In Daddy’s Home 2, Brad and Dusty are adamant to join forces so their children can spend Christmas with the entire family, in place of the usual back-and-forth scenario that children of divorce are typically forced to endure.
This entangled family dynamic is pushed to a further point of conflict when Dusty’s overly critical macho father, Kurt (Mel Gibson), and Brad’s nauseatingly affectionate old man, Don (John Lithgow), both decide to join the family for Christmas.
Mortified by the effeminate relationship between Brad and his father, Grandpa Kurt attempts to sabotage Dusty’s newfound friendship with Brad by shacking the entire family into a cabin for the holidays. It’s during this tumultuous getaway that the men soon discover they each hold conflicting ideas on fatherhood.
Typically, the light-hearted, holiday season, family comedy is a genre that’s fuelled by low expectations in terms of high-caliber entertainment. This film, however, was pleasantly surprising. Though it might not be the biggest comedy of the year, Ferrell and Wahlberg shine in their element, and play to their comedic strengths.
Good use of character dynamics helps to deploy a handful of laughs consistently throughout the film. Ferrell and Lithgow’s excessively tender and nurturing characteristics are in direct contrast to Gibson’s archaic and dominating personality, while Wahlberg finds himself dancing in the crossfire between both manifestations of masculine identity.

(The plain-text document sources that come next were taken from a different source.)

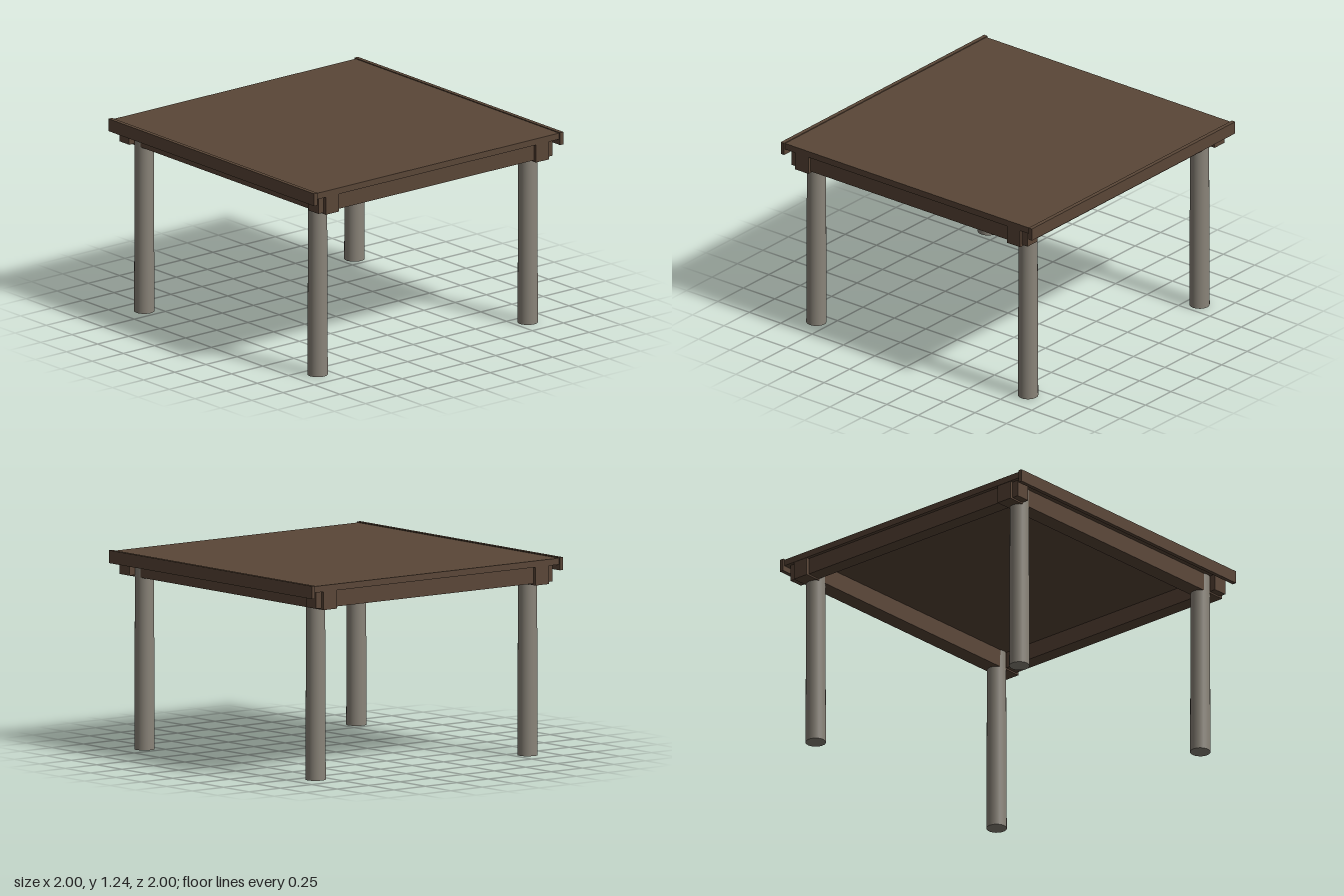
import * as THREE from 'three';

export function createModel() {
  const group = new THREE.Group();
  const wood = new THREE.MeshStandardMaterial({ color: 0x5a4637 });
  wood.name = 'dark brown wood';
  const post = new THREE.MeshStandardMaterial({ color: 0x8a8479 });
  post.name = 'weathered grey';

  // Box given by its extents on each axis
  function board(name, [x0, x1], [y0, y1], [z0, z1]) {
    const mesh = new THREE.Mesh(new THREE.BoxGeometry(x1 - x0, y1 - y0, z1 - z0), wood);
    mesh.position.set((x0 + x1) / 2, (y0 + y1) / 2, (z0 + z1) / 2);
    mesh.name = name;
    group.add(mesh);
  }
  // Extent pair mirrored to the given side
  const side = (s, a, b) => (s > 0 ? [a, b] : [-b, -a]);

  board('roofDeck', [-0.99, 0.99], [1.195, 1.235], [-0.975, 0.975]);

  for (const s of [-1, 1]) {
    const end = s > 0 ? 'front' : 'back';
    const flank = s > 0 ? 'left' : 'right';
    // Edge boards, cross beams and the side beams notched over them
    board(end + 'Fascia', [-1, 1], [1.16, 1.24], side(s, 0.973, 1));
    board(end + 'Beam', [-0.987, 0.987], [1.08, 1.196], side(s, 0.79, 0.896));
    board(flank + 'Beam', side(s, 0.872, 0.967), [1.09, 1.197], [-0.94, 0.94]);
  }

  // Slightly tapered round posts, tops set into the beams
  const postGeometry = new THREE.CylinderGeometry(0.059, 0.0635, 1.195, 24);
  for (const x of [-1, 1]) {
    for (const z of [-1, 1]) {
      const mesh = new THREE.Mesh(postGeometry, post);
      mesh.position.set(x * 0.843, 0.5975, z * 0.843);
      mesh.name = (z > 0 ? 'front' : 'back') + (x > 0 ? 'Left' : 'Right') + 'Post';
      group.add(mesh);
    }
  }
  return group;
}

Dysfunctional parent-child relationships, particularly between father and son, appear to be the central themes that underscore the narrative with important and relevant questions, such what it means to be a father in the twenty-first century. The conflicting point of views explored through each of the four father figures is executed reasonably well and contribute to a large part of the reason why the film is so enjoyable to watch.
With that same token of appreciation, however, it’s worth mentioning that while the four primary male characters function as the lifeblood of this family comedy, the narrative leaves a somewhat awkward gap for the two mothers (played by the talented Linda Cardellini and Victoria’s Secret model, Alessandra Ambrosio) to fill.

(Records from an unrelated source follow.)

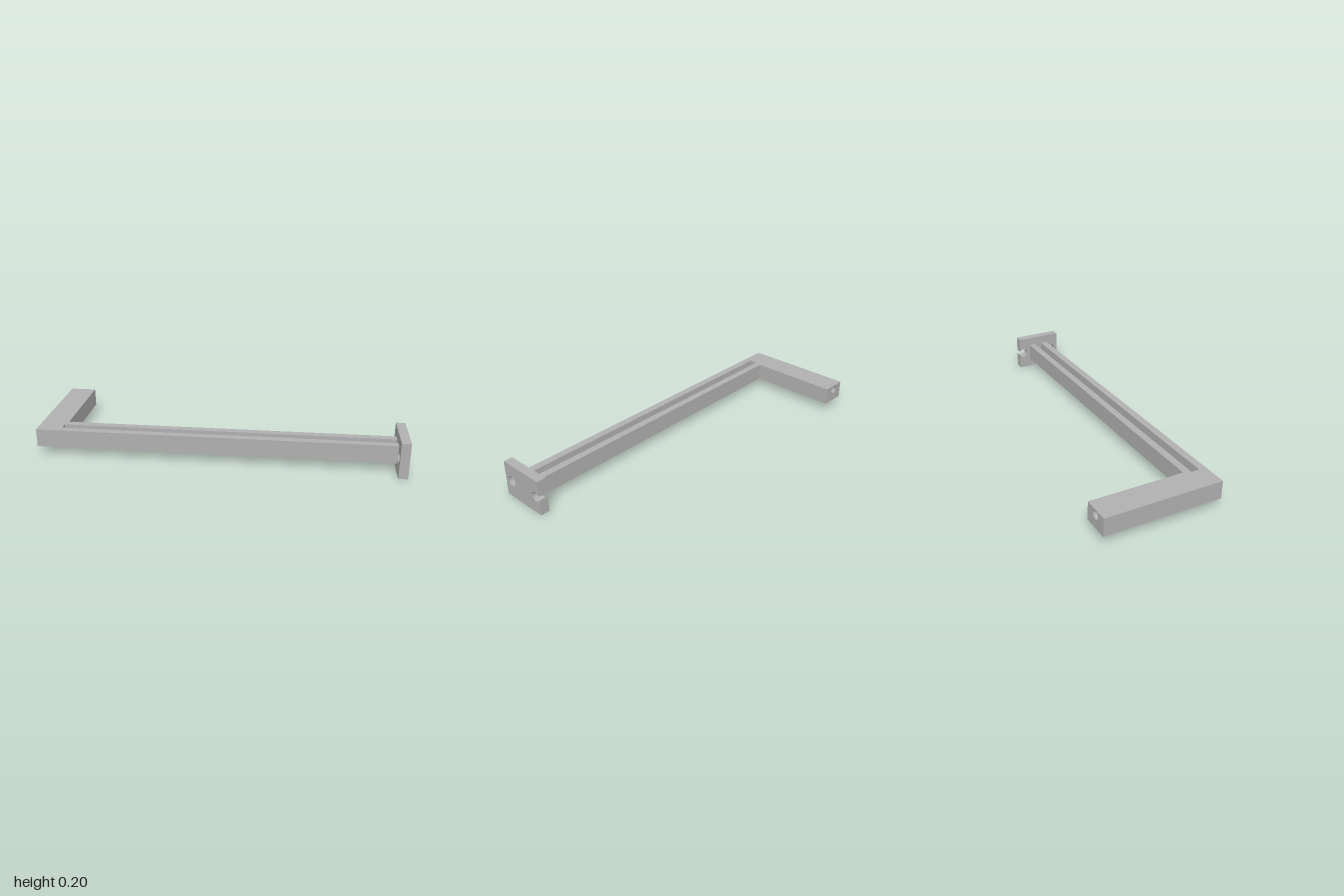
import * as THREE from 'three';

const X0 = -1, ARM_X = -0.853, PLATE_X = 0.95;
const BACK = -0.363, BAR_BACK = 0.16, BAR_FRONT = 0.286;
const BORE_END = -0.16; // depth of the blind bore in the arm
const SLOT_X = -0.865, SLOT_BACK = 0.2, SLOT_FRONT = 0.245, SLOT_FLOOR = 0.1;

function shapeFrom(points) {
  return new THREE.Shape(points.map(([a, b]) => new THREE.Vector2(a, b)));
}

function extrude(shape, depth) {
  return new THREE.ExtrudeGeometry(shape, { depth, bevelEnabled: false, curveSegments: 24 });
}

// Horizontal slab from an outline of [x, z] points, between two heights
function slab(points, y0, y1) {
  const geometry = extrude(shapeFrom(points.map(([x, z]) => [x, -z])), y1 - y0);
  return geometry.rotateX(-Math.PI / 2).translate(0, y0, 0);
}

export function createModel() {
  const group = new THREE.Group();
  const grey = new THREE.MeshStandardMaterial({ color: 0xb0b0b0 });
  grey.name = 'grey';
  const add = (name, geometry) => {
    const mesh = new THREE.Mesh(geometry, grey);
    mesh.name = name;
    group.add(mesh);
  };

  // L-shaped bar: solid lower half, upper half notched by the long groove
  const start = [[X0, BORE_END], [X0, BAR_FRONT], [PLATE_X, BAR_FRONT]];
  const end = [[PLATE_X, BAR_BACK], [ARM_X, BAR_BACK], [ARM_X, BORE_END]];
  const groove = [
    [PLATE_X, SLOT_FRONT], [SLOT_X, SLOT_FRONT],
    [SLOT_X, SLOT_BACK], [PLATE_X, SLOT_BACK],
  ];
  add('barLower', slab([...start, ...end], 0.05, SLOT_FLOOR));
  add('barGrooved', slab([...start, ...groove, ...end], SLOT_FLOOR, 0.15));

  // Free end of the arm, with a round blind bore
  const armSection = shapeFrom([[X0, 0.05], [ARM_X, 0.05], [ARM_X, 0.15], [X0, 0.15]]);
  const bore = new THREE.Path();
  bore.absarc((X0 + ARM_X) / 2, 0.122, 0.0225, 0, Math.PI * 2, true);
  armSection.holes.push(bore);
  add('armEnd', extrude(armSection, BORE_END - BACK).translate(0, 0, BACK));

  // Mounting plate: drawn as (-z, y), one round hole and one cut open at the edge
  const r = 0.028, zFront = 0.363, zBack = 0.088, zOpen = 0.113, zHole = 0.313;
  const half = Math.acos((zOpen - zBack) / r);
  const plate = new THREE.Shape();
  plate.moveTo(-zFront, 0);
  plate.lineTo(-zBack, 0);
  plate.lineTo(-zBack, 0.1 - r * Math.sin(half));
  plate.absarc(-zOpen, 0.1, r, -half, half - Math.PI * 2, true);
  plate.lineTo(-zBack, 0.2);
  plate.lineTo(-zFront, 0.2);
  plate.closePath();
  const hole = new THREE.Path();
  hole.absarc(-zHole, 0.1, r, 0, Math.PI * 2, true);
  plate.holes.push(hole);
  add('mountingPlate', extrude(plate, 1 - PLATE_X).rotateY(Math.PI / 2).translate(PLATE_X, 0, 0));

  return group;
}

Despite enough screen-time to construct witty banter with potential to enhance the comedic dynamic of their male counterparts, the audience is left to witness tiny clusters of cheesy, head-scratching moments between the two leading females.
Daddy’s Home 2 is an amusing PG-rated flick to kick off your Christmas with the entire family. Whether or not it panders to your sense of humour, by the end of the film you can appreciate the spirit in which the story is told; an optimistic comedy for children who long for a Christmas with both their original and additional family members – no matter how conflicting or dysfunctional those families may be.
Mel Gibson plays Mark Wahlberg’s father. In reality, Gibson is only 15 years older than Wahlberg.